* [DIRECTIONS]
Wherever "rings" appears in a line of the listing, report that line.

* [MATERIAL FOR THIS TASK]
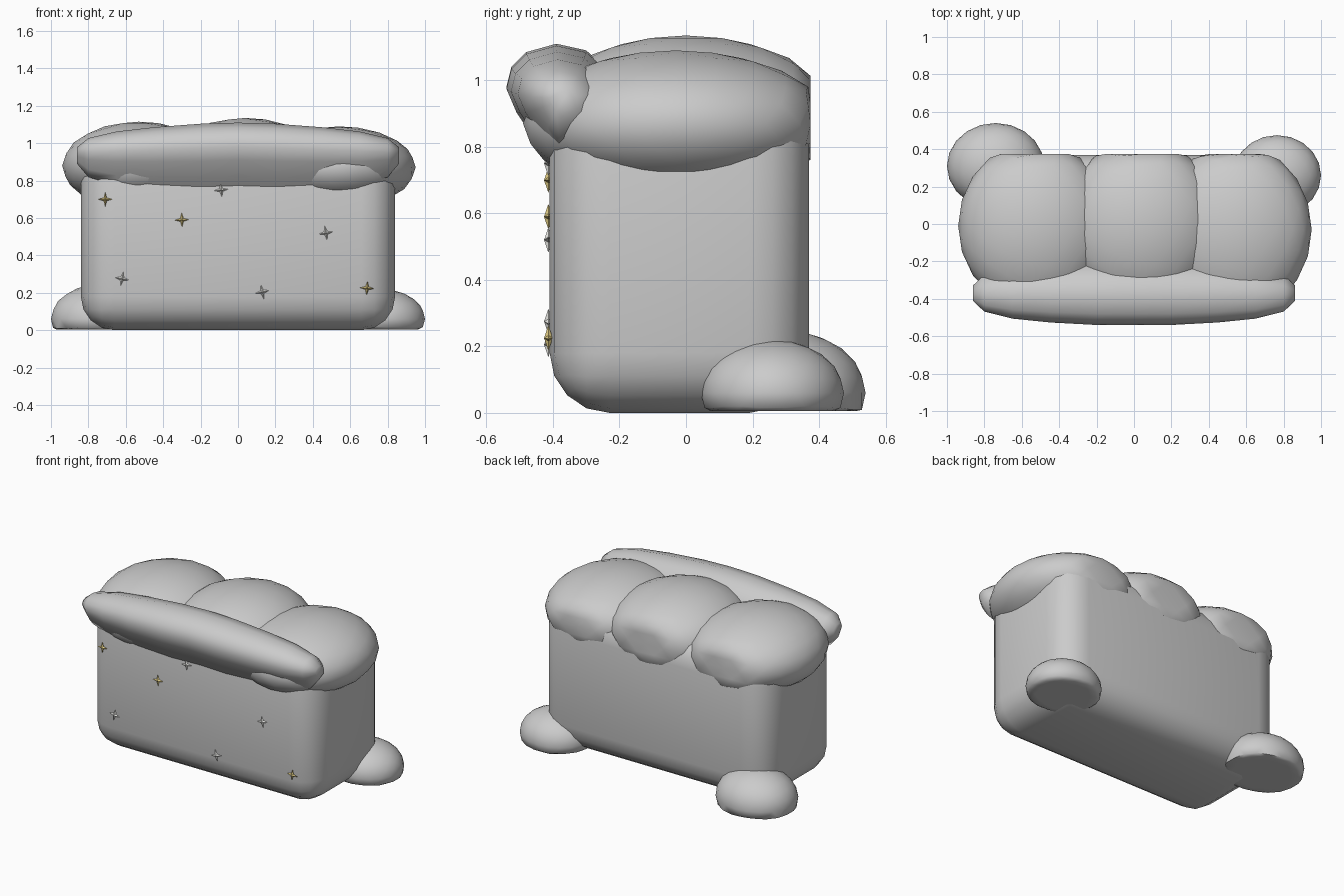
import bpy, bmesh, math
from mathutils import Matrix, Vector

if "Cube" in bpy.data.objects:
    bpy.data.objects.remove(bpy.data.objects["Cube"])


def finish(name, bm, angle=60, mat=None):
    bmesh.ops.recalc_face_normals(bm, faces=bm.faces)
    me = bpy.data.meshes.new(name)
    bm.to_mesh(me)
    bm.free()
    ob = bpy.data.objects.new(name, me)
    bpy.context.collection.objects.link(ob)
    if mat:
        me.materials.append(mat)
    if angle:
        bpy.ops.object.select_all(action='DESELECT')
        ob.select_set(True)
        bpy.context.view_layer.objects.active = ob
        bpy.ops.object.shade_smooth_by_angle(angle=math.radians(angle))
    return ob


def blob(name, centre, radii, max_y=9, min_z=-9):
    """Ellipsoid, pressed flat against a back plane and/or the floor."""
    bm = bmesh.new()
    bmesh.ops.create_icosphere(bm, subdivisions=3, radius=1)
    for v in bm.verts:
        p = Vector([c + r * a for c, r, a in zip(centre, radii, v.co)])
        p.y = min(p.y, max_y)
        p.z = max(p.z, min_z)
        v.co = p
    return finish(name, bm)


def material(name, colour):
    m = bpy.data.materials.new(name)
    m.diffuse_color = (*colour, 1)
    m.use_nodes = True
    m.node_tree.nodes["Principled BSDF"].inputs["Base Color"].default_value = m.diffuse_color
    return m


# Body: rounded block
bm = bmesh.new()
bmesh.ops.create_cube(bm, size=1)
bmesh.ops.transform(bm, verts=bm.verts,
                    matrix=Matrix.Translation((0, -0.02, 0.49)) @ Matrix.Diagonal((1.68, 0.78, 0.98, 1)))
bmesh.ops.bevel(bm, geom=bm.edges[:], offset=0.18, segments=4, profile=0.5, affect='EDGES')
finish("body", bm)

# Three soft mounds on top, flush with the back
blob("mound_left", (-0.53, -0.01, 0.88), (0.41, 0.45, 0.235), max_y=0.375)
blob("mound_middle", (0.04, 0.0, 0.89), (0.42, 0.45, 0.245), max_y=0.375)
blob("mound_right", (0.54, -0.03, 0.87), (0.41, 0.46, 0.22), max_y=0.375)

# Overhanging front lip: one section lofted along x, tapering to both ends
section = [(-0.39, 0.75), (-0.45, 0.82), (-0.51, 0.91), (-0.54, 0.98), (-0.525, 1.04),
           (-0.48, 1.085), (-0.39, 1.11), (-0.30, 1.09), (-0.2, 1.0), (-0.2, 0.85)]
stations = [(0, 1), (0.2, 1), (0.45, 0.92), (0.65, 0.8), (0.8, 0.58), (0.86, 0.25)]
stations = [(-x, s) for x, s in reversed(stations[1:])] + stations
bm = bmesh.new()
rings = []
for x, s in stations:
    rings.append([bm.verts.new((x, -0.37 + (y + 0.37) * s, 0.97 + (z - 0.97) * s - 0.03 * abs(x)))
                  for y, z in section])
n = len(section)
for a, b in zip(rings, rings[1:]):
    for i in range(n):
        j = (i + 1) % n
        bm.faces.new((a[i], a[j], b[j], b[i]))
bm.faces.new(rings[0])
bm.faces.new(rings[-1])
finish("front_lip", bm)

# Small drifts at the back corners of the base
blob("drift_left", (-0.74, 0.31, 0.06), (0.26, 0.23, 0.185), min_z=0.005)
blob("drift_right", (0.765, 0.26, 0.06), (0.235, 0.215, 0.16), min_z=0.005)

# Four-pointed sparkles on the front face
white = material("sparkle_white", (0.85, 0.85, 0.82))
gold = material("sparkle_gold", (0.8, 0.65, 0.25))
sparkles = [(-0.71, 0.70, gold), (-0.30, 0.59, gold), (0.69, 0.225, gold),
            (-0.09, 0.75, white), (0.32, 0.815, white), (0.47, 0.52, white),
            (-0.62, 0.275, white), (0.13, 0.205, white)]
for k, (x, z, mat) in enumerate(sparkles):
    bm = bmesh.new()
    tilt = 0.25 * math.sin(3 * k)
    rim = []
    for i in range(8):
        a = tilt + i * math.pi / 4
        r = 0.038 if i % 2 == 0 else 0.012
        rim.append(bm.verts.new((x + r * math.cos(a), -0.414, z + r * math.sin(a))))
    tips = [bm.verts.new((x, y, z)) for y in (-0.427, -0.40)]
    for i in range(8):
        for t in tips:
            bm.faces.new((rim[i], rim[(i + 1) % 8], t))
    finish(f"sparkle_{k + 1}", bm, angle=0, mat=mat)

* [RESPONSE TO THE TASK]
rings = []
    rings.append([bm.verts.new((x, -0.37 + (y + 0.37) * s, 0.97 + (z - 0.97) * s - 0.03 * abs(x)))
for a, b in zip(rings, rings[1:]):
bm.faces.new(rings[0])
bm.faces.new(rings[-1])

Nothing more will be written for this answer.